A recently honored Camden County police officer used his portable radio to call for help moments after a hit-and-run driver left him bleeding and stranded on the side of the road.
"Officer down. Officer down," Officer Joseph Mair said in 911 audio obtained by NBC10.
"Location?" the dispatcher asked.
"Mt. Ephraim and Thurman," Mair responded.
Officer Joseph Mair was checking out another car wreck late Thursday night in Camden City when the taxi, which had been involved in the crash Mair was investigating, allegedly accelerated into the cop, police said.
It was not clear exactly what happened to cause the taxi driver to begin driving and run over Mair, police said.
"Officer Mair actually went under the vehicle," Camden County police Chief Scott Thomson said. "The wheels went over the top of Officer Mair."
Mair remains at Cooper Hospital. A planned surgery had to be postponed Monday morning due to complications from his injury, according to Chief Thomson.
"From the extent of his injuries, he was not getting up and walking anywhere," Chief Thomson said. "Residents said his body was distorted."
Police are currently searching for the Good Samaritans who rushed to Mair's side after the crash, including a woman named Gail.
"It was a lot of noise. A lot of commotion," Chief Thomson said. "People came out of their homes. They saw that an officer was down and was incapacitated. Gail and a few others came over. Tried rendering aid."
Police apprehended the hit-and-run suspect who they say is a cab driver with 5-Star in Pennsauken, New Jersey. He has not yet been charged.
Mair and three fellow officers, along with some bystanders, became instant heroes after body camera footage from a fiery crash on April 7 showed a rescue of two men.
Mair, along with Officers Vaughn Edwards, Brian McCline and Vincent Russomanno were honored on April 19.
The video showed them shattering windows and withstanding intense heat as flames engulfed two vehicles and began burning the drivers trapped inside.
Aided by Delaware River Port Authority police Officer Franklin Flash and various bystanders, the officers pulled the men away from the wreckage just before the flames fully engulfed the cars.

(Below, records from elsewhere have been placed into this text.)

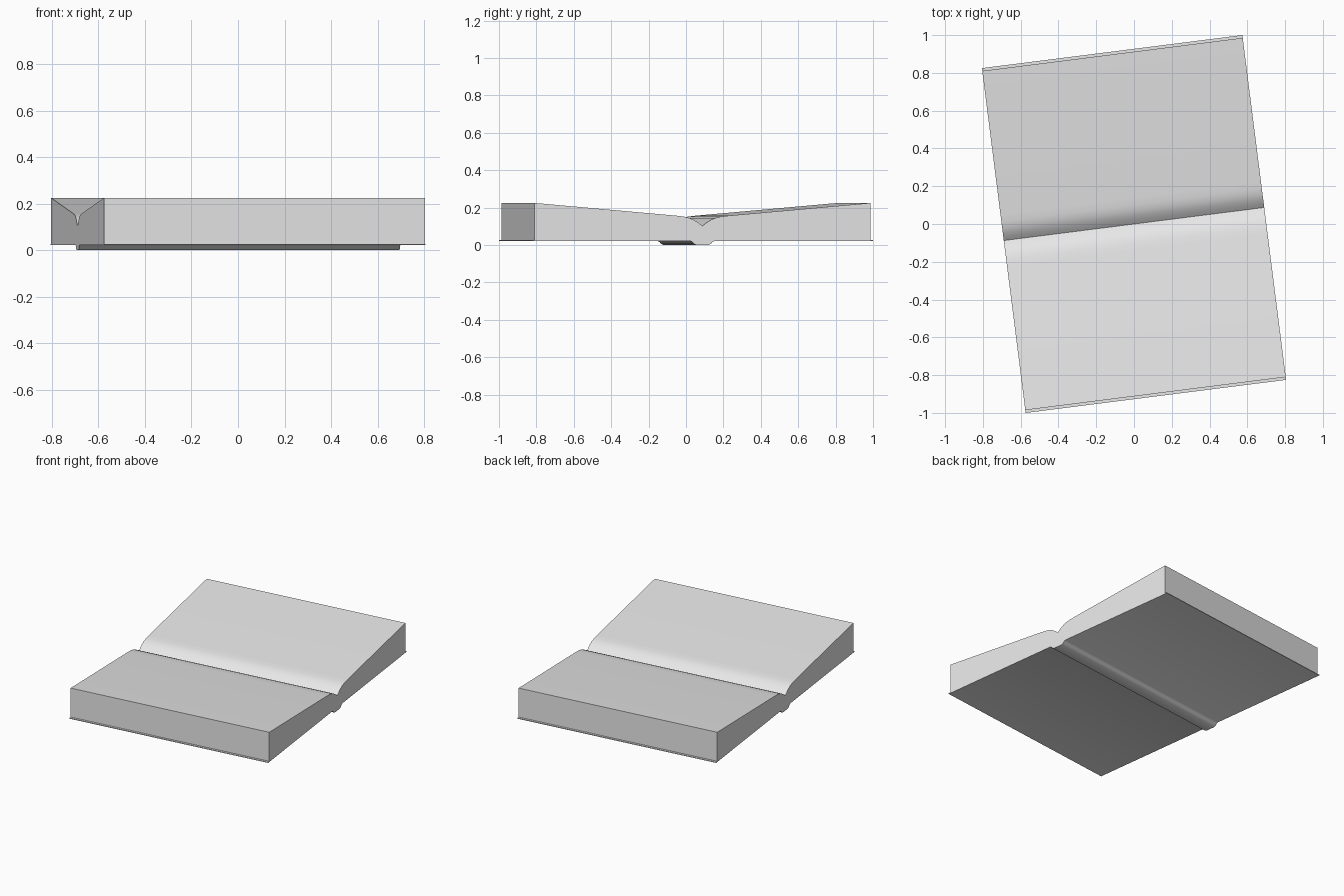
import bpy
import bmesh
import math

cube = bpy.data.objects.get("Cube")
if cube:
    bpy.data.objects.remove(cube, do_unlink=True)

HALF_WIDTH = 0.695
TURN = math.radians(7.23)

grey = bpy.data.materials.new("plain grey")
grey.use_nodes = True
COLOUR = (0.8, 0.8, 0.8, 1)
grey.diffuse_color = COLOUR
grey.node_tree.nodes["Principled BSDF"].inputs["Base Color"].default_value = COLOUR


def extrude_profile(name, points):
    """Sweep a closed (y, z) profile across the width of the book."""
    bm = bmesh.new()
    face = bm.faces.new([bm.verts.new((-HALF_WIDTH, y, z)) for y, z in points])
    result = bmesh.ops.extrude_face_region(bm, geom=[face])
    moved = [v for v in result["geom"] if isinstance(v, bmesh.types.BMVert)]
    bmesh.ops.translate(bm, verts=moved, vec=(2 * HALF_WIDTH, 0, 0))
    bmesh.ops.recalc_face_normals(bm, faces=bm.faces)
    mesh = bpy.data.meshes.new(name)
    bm.to_mesh(mesh)
    bm.free()
    mesh.materials.append(grey)
    obj = bpy.data.objects.new(name, mesh)
    bpy.context.collection.objects.link(obj)
    obj.rotation_euler.z = TURN
    bpy.ops.object.select_all(action="DESELECT")
    obj.select_set(True)
    bpy.context.view_layer.objects.active = obj
    bpy.ops.object.shade_smooth_by_angle(angle=math.radians(30))


# Page blocks: each curls down into the gutter and rises to its outer edge
page = [(0, 0.027), (0, 0.102), (0.02, 0.118), (0.045, 0.134), (0.07, 0.145),
        (0.1, 0.152), (0.14, 0.157), (0.905, 0.225), (0.905, 0.027)]
for name, side in (("front_pages", -1), ("back_pages", 1)):
    extrude_profile(name, [(side * y, z) for y, z in page])

# Thin cover with a rounded spine ridge underneath
half = [(0.032, 0), (0.045, 0.006), (0.055, 0.017), (0.065, 0.022),
        (0.92, 0.022), (0.92, 0.027)]
extrude_profile("cover", half + [(-y, z) for y, z in reversed(half)])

"Your adrenaline's rushing, but at the end of the day you have a job to do and you don't want anyone getting hurt," Edwards said. "Our motto here is, 'Service before self,' so we have to put that before ourselves."